- **BRIEF**: Your job is to report every line of the entries that has "rings".

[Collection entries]
┌──
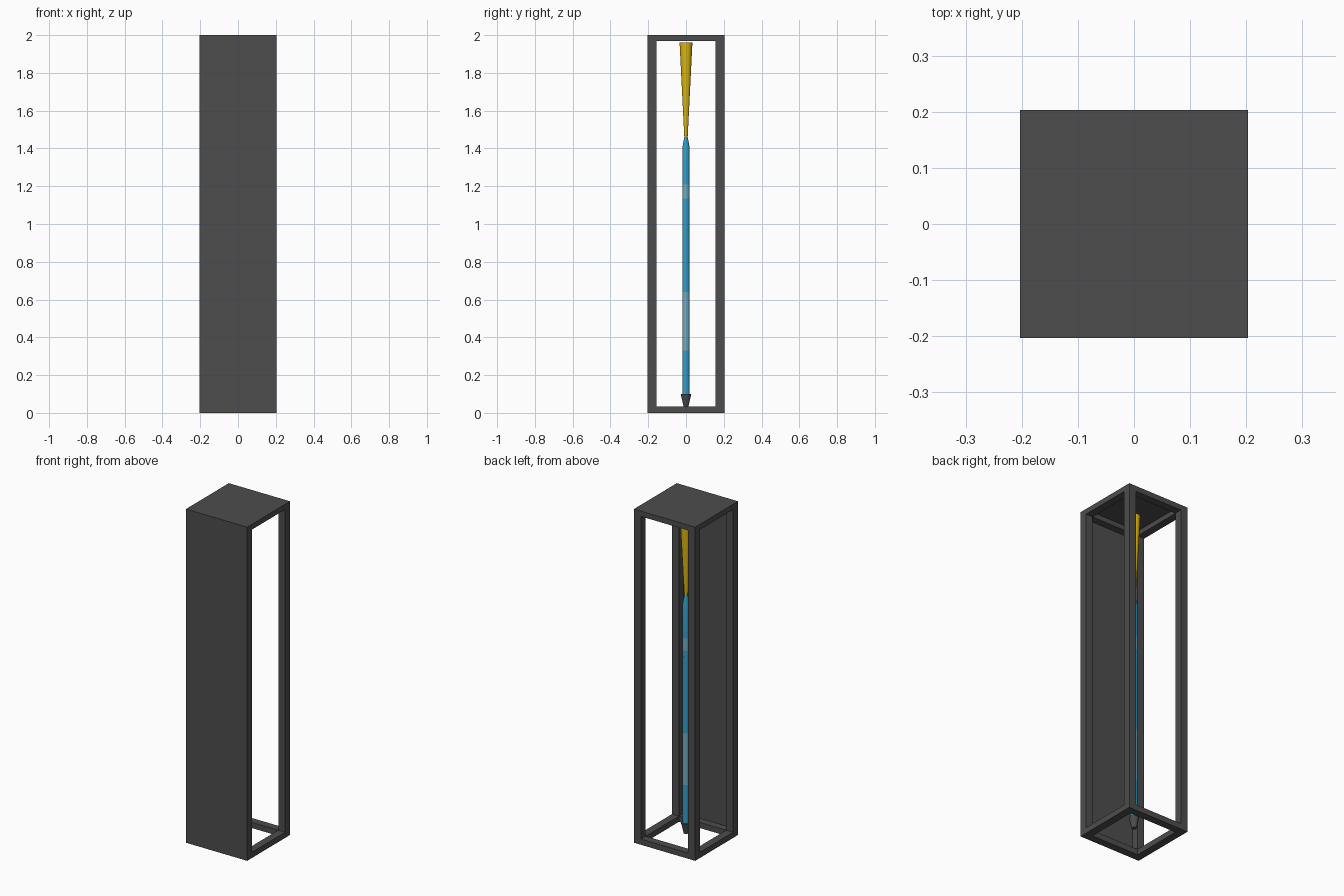
import bpy, bmesh, math

if "Cube" in bpy.data.objects:
    bpy.data.objects.remove(bpy.data.objects["Cube"])

def mat(name, rgb):
    m = bpy.data.materials.new(name)
    m.diffuse_color = (*rgb, 1)
    m.use_nodes = True
    m.node_tree.nodes["Principled BSDF"].inputs["Base Color"].default_value = m.diffuse_color
    return m

GREY = mat("dark_grey", (0.075, 0.075, 0.075))
BLUE = mat("blue", (0.03, 0.36, 0.62))
PALE = mat("pale_blue", (0.16, 0.42, 0.55))
YELLOW = mat("yellow", (0.75, 0.48, 0.004))

def finish(bm, name, m):
    me = bpy.data.meshes.new(name)
    bm.to_mesh(me)
    bm.free()
    me.materials.append(m)
    ob = bpy.data.objects.new(name, me)
    bpy.context.collection.objects.link(ob)
    return ob

def box(name, lo, hi, m):
    bm = bmesh.new()
    bmesh.ops.create_cube(bm, size=1)
    for v in bm.verts:
        v.co = [lo[i] + (v.co[i] + 0.5) * (hi[i] - lo[i]) for i in range(3)]
    return finish(bm, name, m)

def lathe(name, profile, m, n=20):
    """Closed round part from (radius, height) pairs, bottom to top."""
    bm = bmesh.new()
    rings = [[bm.verts.new((r * math.cos(2 * math.pi * i / n),
                            r * math.sin(2 * math.pi * i / n), z))
              for i in range(n)] for r, z in profile]
    for a, b in zip(rings, rings[1:]):
        for i in range(n):
            j = (i + 1) % n
            bm.faces.new((a[i], a[j], b[j], b[i]))
    bm.faces.new(rings[0][::-1])
    bm.faces.new(rings[-1])
    ob = finish(bm, name, m)
    bpy.context.view_layer.objects.active = ob
    ob.select_set(True)
    bpy.ops.object.shade_smooth_by_angle(angle=math.radians(30))
    ob.select_set(False)

H, T, P, BAR = 0.203, 0.046, 0.003, 0.034   # half width, post, panel, bar height
F = -H + P                                  # front of frame, behind the panel
TOP = 2 - P                                 # top of frame, below the panel

# Corner posts
for sx, side in ((-1, "left"), (1, "right")):
    x0, x1 = sorted((sx * H, sx * (H - T)))
    box(f"front_{side}_post", (x0, F, 0), (x1, -H + T, TOP), GREY)
    box(f"back_{side}_post", (x0, H - T, 0), (x1, H, TOP), GREY)

# Top and bottom rails between the posts
I = H - T
for level, z0, z1 in (("bottom", 0, BAR), ("top", 2 - BAR + 0.002, TOP)):
    box(f"{level}_front_rail", (-I, F, z0), (I, -I, z1), GREY)
    box(f"{level}_back_rail", (-I, I, z0), (I, H, z1), GREY)
    box(f"{level}_left_rail", (-H, -I, z0), (-I, I, z1), GREY)
    box(f"{level}_right_rail", (I, -I, z0), (H, I, z1), GREY)

# Thin solid panels on the front and top
box("front_panel", (-H, -H, 0), (H, F, TOP), GREY)
box("top_panel", (-H, -H, TOP), (H, H, 2), GREY)

# Slender pole hanging inside the frame
R = 0.0185
lathe("nose_tip", [(0.013, 0.035), (0.028, 0.1)], GREY)
lathe("lower_pole", [(R, 0.1), (R, 0.33)], BLUE)
lathe("lower_sleeve", [(R, 0.33), (R, 0.64)], PALE)
lathe("middle_pole", [(R, 0.64), (R, 1.085)], BLUE)
lathe("joint_ring", [(R + 0.001, 1.085), (R + 0.001, 1.095)], BLUE)
lathe("joint_collar", [(R, 1.095), (R, 1.135)], BLUE)
lathe("upper_sleeve", [(R, 1.135), (R, 1.21)], PALE)
lathe("upper_pole", [(R, 1.21), (R, 1.41), (0.009, 1.46)], BLUE)
lathe("flared_tail", [(0.009, 1.46), (0.034, 1.96)], YELLOW)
└──
- **COMPLETED TASK**:
    rings = [[bm.verts.new((r * math.cos(2 * math.pi * i / n),
    for a, b in zip(rings, rings[1:]):
    bm.faces.new(rings[0][::-1])
    bm.faces.new(rings[-1])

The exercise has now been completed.